As you recall, a federal jury recently acquitted Matt McCoy after deliberating for less than two hours--an embarrassing outcome for the prosecution.
Marc Hansen, who for my money is the best columnist at the Des Moines Register, wrote a good column about speculation that politics influenced McCoy's prosecution. Key passage:
Most Democrats you talk to around here say politics was behind the prosecution of state Sen. Matt McCoy.
They have their reasons. Some even sound legitimate, especially in light of a recent University of Minnesota study that brings hard numbers to the discussion.
For every elected Republican the Justice Department has investigated during the George W. Bush years, seven elected Democrats have been investigated, the research says.
Can that be right? Are there really that many more bad-apple Democrats?
The jury took about an hour and a half last week to decide that McCoy wasn't guilty of attempted extortion. And that includes lunch.
Rekha Basu wrote a good column last week: Question lingers: Why was McCoy prosecuted? Click the link--it's worth your time to read the whole thing. This passage toward the end was news to me:
McCoy's defense tried to get access to memos between the FBI, Justice Department and local U.S. attorney's office, but was turned down in U.S. District Court. His lawyers wanted to see whether anything indicated a political motivation. There's nothing else they can do, says attorney F. Montgomery Brown. "Prosecutors have near absolute immunity. There's just no remedy there."
There is one, but it would have to come from a member of Congress. Sens. Tom Harkin or Chuck Grassley can and should request access to the correspondence. Voters and taxpayers deserve to know whether this was just a poorly conceived and badly bungled effort by the government - or whether something else was going on.
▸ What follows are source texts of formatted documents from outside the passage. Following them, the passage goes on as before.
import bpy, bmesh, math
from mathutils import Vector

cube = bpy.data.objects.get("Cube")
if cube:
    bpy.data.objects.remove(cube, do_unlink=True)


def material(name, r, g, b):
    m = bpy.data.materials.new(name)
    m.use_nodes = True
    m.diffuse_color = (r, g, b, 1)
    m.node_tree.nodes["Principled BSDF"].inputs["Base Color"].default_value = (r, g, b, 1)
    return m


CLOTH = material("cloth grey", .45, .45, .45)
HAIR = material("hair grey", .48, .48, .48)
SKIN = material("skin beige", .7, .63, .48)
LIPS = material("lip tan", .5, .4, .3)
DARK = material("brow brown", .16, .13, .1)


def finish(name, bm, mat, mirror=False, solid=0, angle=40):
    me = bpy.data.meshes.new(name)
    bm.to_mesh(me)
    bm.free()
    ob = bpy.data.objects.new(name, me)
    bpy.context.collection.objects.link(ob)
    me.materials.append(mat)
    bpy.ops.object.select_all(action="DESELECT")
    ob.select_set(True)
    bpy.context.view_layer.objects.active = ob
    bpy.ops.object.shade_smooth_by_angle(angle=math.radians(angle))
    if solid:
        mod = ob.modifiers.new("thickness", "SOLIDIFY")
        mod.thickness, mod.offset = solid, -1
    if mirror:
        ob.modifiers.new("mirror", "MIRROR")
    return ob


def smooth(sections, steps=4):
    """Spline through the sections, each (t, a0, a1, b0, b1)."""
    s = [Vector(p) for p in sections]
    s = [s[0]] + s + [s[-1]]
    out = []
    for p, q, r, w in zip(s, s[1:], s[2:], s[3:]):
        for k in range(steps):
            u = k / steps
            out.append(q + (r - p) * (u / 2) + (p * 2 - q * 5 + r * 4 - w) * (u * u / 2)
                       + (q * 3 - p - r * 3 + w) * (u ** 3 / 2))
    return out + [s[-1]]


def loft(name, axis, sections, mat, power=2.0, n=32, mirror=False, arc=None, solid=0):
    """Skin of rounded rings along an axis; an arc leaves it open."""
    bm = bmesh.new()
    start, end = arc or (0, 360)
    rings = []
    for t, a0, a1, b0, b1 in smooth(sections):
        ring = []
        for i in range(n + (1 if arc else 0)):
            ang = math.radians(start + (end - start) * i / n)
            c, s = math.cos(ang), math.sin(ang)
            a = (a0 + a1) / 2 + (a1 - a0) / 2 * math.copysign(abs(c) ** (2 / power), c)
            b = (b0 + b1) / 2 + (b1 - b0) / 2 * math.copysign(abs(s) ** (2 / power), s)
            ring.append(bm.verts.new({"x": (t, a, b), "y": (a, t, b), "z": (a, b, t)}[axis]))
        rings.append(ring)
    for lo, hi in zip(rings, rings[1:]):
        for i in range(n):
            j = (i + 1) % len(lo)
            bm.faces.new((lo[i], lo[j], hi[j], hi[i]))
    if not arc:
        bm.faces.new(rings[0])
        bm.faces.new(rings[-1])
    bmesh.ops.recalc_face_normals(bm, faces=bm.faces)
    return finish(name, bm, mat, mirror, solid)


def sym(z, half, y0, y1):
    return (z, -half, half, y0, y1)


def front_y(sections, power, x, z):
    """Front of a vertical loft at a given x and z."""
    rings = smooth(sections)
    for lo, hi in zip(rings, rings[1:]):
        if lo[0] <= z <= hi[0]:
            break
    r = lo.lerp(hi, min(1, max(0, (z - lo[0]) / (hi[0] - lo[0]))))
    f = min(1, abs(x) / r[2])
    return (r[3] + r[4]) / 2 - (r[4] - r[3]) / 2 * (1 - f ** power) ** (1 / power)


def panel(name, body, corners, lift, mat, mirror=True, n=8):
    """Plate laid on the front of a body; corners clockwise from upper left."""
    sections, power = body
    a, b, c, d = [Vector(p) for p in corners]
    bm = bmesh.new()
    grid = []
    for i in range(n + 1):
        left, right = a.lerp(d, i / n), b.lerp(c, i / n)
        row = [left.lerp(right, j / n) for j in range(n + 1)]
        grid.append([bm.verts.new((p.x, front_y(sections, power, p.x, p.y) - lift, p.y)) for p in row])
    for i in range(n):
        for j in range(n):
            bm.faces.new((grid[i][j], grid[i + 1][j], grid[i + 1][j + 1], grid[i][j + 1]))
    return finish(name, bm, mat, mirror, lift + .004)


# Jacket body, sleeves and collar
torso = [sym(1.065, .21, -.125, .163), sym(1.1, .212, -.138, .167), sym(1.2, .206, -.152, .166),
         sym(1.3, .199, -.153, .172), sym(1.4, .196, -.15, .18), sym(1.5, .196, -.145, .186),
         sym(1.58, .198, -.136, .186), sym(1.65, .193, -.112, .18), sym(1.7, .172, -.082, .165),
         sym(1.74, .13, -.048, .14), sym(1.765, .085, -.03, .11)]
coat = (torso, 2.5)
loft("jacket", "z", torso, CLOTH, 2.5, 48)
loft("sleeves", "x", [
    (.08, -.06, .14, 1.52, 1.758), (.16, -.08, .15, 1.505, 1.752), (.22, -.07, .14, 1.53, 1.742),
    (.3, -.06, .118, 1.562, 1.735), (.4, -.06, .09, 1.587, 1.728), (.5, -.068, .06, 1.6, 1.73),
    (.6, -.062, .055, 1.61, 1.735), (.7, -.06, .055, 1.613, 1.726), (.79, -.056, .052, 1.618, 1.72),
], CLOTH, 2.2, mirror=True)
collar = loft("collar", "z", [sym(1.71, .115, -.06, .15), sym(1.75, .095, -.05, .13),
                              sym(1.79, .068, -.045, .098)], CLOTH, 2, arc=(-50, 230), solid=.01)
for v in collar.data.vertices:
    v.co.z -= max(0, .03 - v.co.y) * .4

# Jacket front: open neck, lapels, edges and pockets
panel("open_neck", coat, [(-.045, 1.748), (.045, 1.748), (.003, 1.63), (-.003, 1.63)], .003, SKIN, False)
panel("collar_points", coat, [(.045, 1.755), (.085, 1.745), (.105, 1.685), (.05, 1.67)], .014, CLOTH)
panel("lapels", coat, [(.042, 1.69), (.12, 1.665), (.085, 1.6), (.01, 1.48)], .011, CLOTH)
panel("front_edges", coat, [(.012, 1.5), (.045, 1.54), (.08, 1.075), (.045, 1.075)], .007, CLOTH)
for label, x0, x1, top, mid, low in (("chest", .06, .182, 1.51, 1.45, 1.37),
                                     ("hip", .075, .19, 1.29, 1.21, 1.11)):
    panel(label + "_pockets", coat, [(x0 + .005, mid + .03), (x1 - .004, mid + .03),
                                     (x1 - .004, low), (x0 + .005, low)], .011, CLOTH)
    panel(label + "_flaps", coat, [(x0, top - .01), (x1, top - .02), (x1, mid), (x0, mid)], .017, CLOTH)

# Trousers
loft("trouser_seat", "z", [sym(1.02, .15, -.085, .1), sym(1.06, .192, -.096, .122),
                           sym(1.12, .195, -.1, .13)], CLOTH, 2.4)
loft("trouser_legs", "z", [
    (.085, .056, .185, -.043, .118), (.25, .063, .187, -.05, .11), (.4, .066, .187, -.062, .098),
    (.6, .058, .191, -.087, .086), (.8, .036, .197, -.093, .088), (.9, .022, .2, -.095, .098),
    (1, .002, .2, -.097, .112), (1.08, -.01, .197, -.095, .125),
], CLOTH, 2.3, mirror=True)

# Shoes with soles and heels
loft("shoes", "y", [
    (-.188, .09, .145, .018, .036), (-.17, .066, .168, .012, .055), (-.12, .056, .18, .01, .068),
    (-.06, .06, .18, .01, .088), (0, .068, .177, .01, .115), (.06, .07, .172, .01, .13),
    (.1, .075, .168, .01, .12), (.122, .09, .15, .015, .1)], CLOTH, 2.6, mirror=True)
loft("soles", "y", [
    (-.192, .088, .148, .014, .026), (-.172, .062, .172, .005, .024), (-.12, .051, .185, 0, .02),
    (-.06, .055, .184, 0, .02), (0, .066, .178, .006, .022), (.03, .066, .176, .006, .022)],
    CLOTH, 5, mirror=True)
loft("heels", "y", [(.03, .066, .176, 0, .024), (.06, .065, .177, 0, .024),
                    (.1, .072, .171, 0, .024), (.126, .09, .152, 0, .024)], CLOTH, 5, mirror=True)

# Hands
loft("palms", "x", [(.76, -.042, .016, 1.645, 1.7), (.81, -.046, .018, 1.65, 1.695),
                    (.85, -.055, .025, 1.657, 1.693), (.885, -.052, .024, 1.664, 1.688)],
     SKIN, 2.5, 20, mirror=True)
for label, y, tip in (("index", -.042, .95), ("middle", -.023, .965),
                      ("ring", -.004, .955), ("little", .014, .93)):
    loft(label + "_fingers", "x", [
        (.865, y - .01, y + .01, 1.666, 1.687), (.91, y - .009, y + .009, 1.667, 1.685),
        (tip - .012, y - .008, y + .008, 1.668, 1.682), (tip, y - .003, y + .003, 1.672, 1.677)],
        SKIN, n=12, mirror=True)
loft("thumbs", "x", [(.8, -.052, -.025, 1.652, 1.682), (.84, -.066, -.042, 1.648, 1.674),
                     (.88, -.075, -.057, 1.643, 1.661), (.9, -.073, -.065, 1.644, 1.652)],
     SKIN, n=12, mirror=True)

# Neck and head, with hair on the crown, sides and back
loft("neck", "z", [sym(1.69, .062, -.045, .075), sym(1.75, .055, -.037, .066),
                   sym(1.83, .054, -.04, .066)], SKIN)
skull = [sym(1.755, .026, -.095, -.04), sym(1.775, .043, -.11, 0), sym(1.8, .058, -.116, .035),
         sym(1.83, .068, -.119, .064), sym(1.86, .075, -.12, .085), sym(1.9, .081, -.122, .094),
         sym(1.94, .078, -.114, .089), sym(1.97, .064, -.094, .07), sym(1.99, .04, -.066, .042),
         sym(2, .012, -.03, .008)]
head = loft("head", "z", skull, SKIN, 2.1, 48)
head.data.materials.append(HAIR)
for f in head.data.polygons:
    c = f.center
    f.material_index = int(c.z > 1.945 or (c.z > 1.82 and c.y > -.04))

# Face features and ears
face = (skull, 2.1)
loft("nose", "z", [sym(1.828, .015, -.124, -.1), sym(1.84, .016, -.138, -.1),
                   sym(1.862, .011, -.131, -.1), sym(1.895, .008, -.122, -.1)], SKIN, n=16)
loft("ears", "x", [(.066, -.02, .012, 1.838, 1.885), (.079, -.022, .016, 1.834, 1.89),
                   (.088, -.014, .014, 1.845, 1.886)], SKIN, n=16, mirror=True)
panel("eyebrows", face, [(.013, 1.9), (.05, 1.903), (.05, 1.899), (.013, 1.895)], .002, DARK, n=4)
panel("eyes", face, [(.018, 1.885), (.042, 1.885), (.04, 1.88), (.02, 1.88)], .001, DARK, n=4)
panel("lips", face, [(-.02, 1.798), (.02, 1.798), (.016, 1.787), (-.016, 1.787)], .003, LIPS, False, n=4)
Grassley would never help on this matter, but I wonder if Harkin would consider it.
Also, I wonder if anyone on the Talking Points Memo muckraking staff has looked into this prosecution.